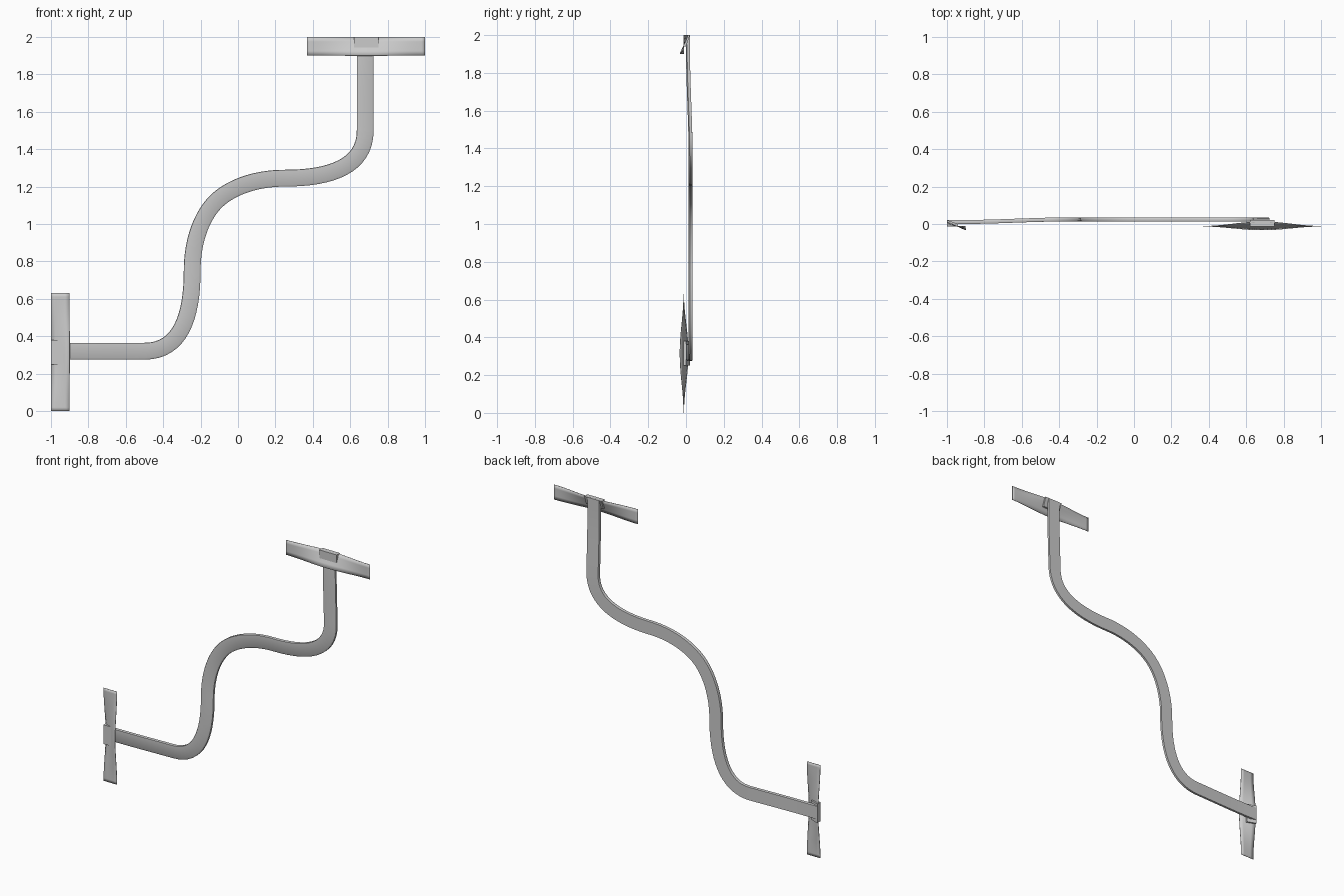
import bpy, bmesh, math
from mathutils import Vector
from mathutils.geometry import interpolate_bezier

if "Cube" in bpy.data.objects:
    bpy.data.objects.remove(bpy.data.objects["Cube"])


def flip(p):
    # the model is symmetric about the diagonal plane x + z = 1
    return Vector((1 - p[2], p[1], 1 - p[0]))


def make(name, verts, faces):
    bm = bmesh.new()
    vs = [bm.verts.new(v) for v in verts]
    for f in faces:
        bm.faces.new([vs[i] for i in f])
    bmesh.ops.recalc_face_normals(bm, faces=bm.faces)
    me = bpy.data.meshes.new(name)
    bm.to_mesh(me)
    bm.free()
    ob = bpy.data.objects.new(name, me)
    bpy.context.collection.objects.link(ob)
    bpy.context.view_layer.objects.active = ob
    bpy.ops.object.select_all(action='DESELECT')
    ob.select_set(True)
    bpy.ops.object.shade_smooth_by_angle(angle=math.radians(35))
    return ob


def smooth(t):
    t = min(max(t, 0), 1)
    return t * t * (3 - 2 * t)


# S-shaped flat bar: upper half of the centre line, then its reflection
def bez(*pts):
    return interpolate_bezier(*[Vector((x, 0, z)) for x, z in pts], 17)


half = [Vector((0.68, 0, 2 - 0.5 * i / 12)) for i in range(12)]
half += bez((0.68, 1.5), (0.68, 1.31), (0.5, 1.245), (0.25, 1.245))[:-1]
half += bez((0.25, 1.245), (0.08, 1.245), (-0.05, 1.188), (-0.119, 1.119))
for p in half:
    p.y = 0.0 + 0.014 * smooth((1.93 - p.z) / 0.58)
path = half + [flip(p) for p in reversed(half[:-1])]

# section: (sideways, depth), with a sloped front edge on the lower right side
section = [(-0.043, 0.0), (0.036, 0.0), (0.045, 0.006), (0.045, 0.021),
           (-0.043, 0.021), (-0.045, 0.018), (-0.045, 0.003)]
n = len(section)
verts, faces = [], []
for i, p in enumerate(path):
    d = path[min(i + 1, len(path) - 1)] - path[max(i - 1, 0)]
    side = Vector((-d.z, 0, d.x)).normalized()
    if side.x - side.z < 0:
        side = -side
    verts += [p + side * s + Vector((0, y, 0)) for s, y in section]
for i in range(len(path) - 1):
    for j in range(n):
        a, b = i * n + j, i * n + (j + 1) % n
        faces.append((a, b, b + n, a + n))
faces += [tuple(range(n)), tuple(range(len(verts) - n, len(verts)))]
make("curved_bar", verts, faces)

# twisted end plates: outer edge bows back, inner edge bows forward
rows, cols = 32, 5
sheet = []
for i in range(rows + 1):
    u = 2 * i / rows - 1
    bow = 0.5 + 0.5 * math.cos(math.pi * u)
    for j in range(cols):
        v = j / (cols - 1)
        y = -0.012 + bow * (0.024 * (1 - v) - 0.02 * v)
        sheet.append(Vector((0.685 + 0.315 * u, y, 2 - 0.1 * v)))
quads = [(i * cols + j, i * cols + j + 1, (i + 1) * cols + j + 1, (i + 1) * cols + j)
         for i in range(rows) for j in range(cols - 1)]

# wedge sockets joining the bar to each plate
x0, x1 = 0.62, 0.75
wedge = [Vector((x, y, z)) for x in (x0, x1)
         for y, z in ((-0.014, 2), (0.021, 2), (0.0, 1.94), (-0.014, 1.94))]
wedge_faces = [(0, 1, 2, 3), (4, 5, 6, 7), (0, 1, 5, 4), (1, 2, 6, 5),
               (2, 3, 7, 6), (3, 0, 4, 7)]

for label, move in (("upper", lambda p: p), ("lower", flip)):
    plate = make(label + "_plate", [move(p) for p in sheet], quads)
    thick = plate.modifiers.new("thickness", 'SOLIDIFY')
    thick.thickness = 0.003
    thick.offset = 0
    make(label + "_socket", [move(p) for p in wedge], wedge_faces)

__PROBLEM DETAILS__
Your answer should consist of the lines above that hold the word "section", copied exactly.

__SOLUTION TO THE EXERCISE__
# section: (sideways, depth), with a sloped front edge on the lower right side
section = [(-0.043, 0.0), (0.036, 0.0), (0.045, 0.006), (0.045, 0.021),
n = len(section)
    verts += [p + side * s + Vector((0, y, 0)) for s, y in section]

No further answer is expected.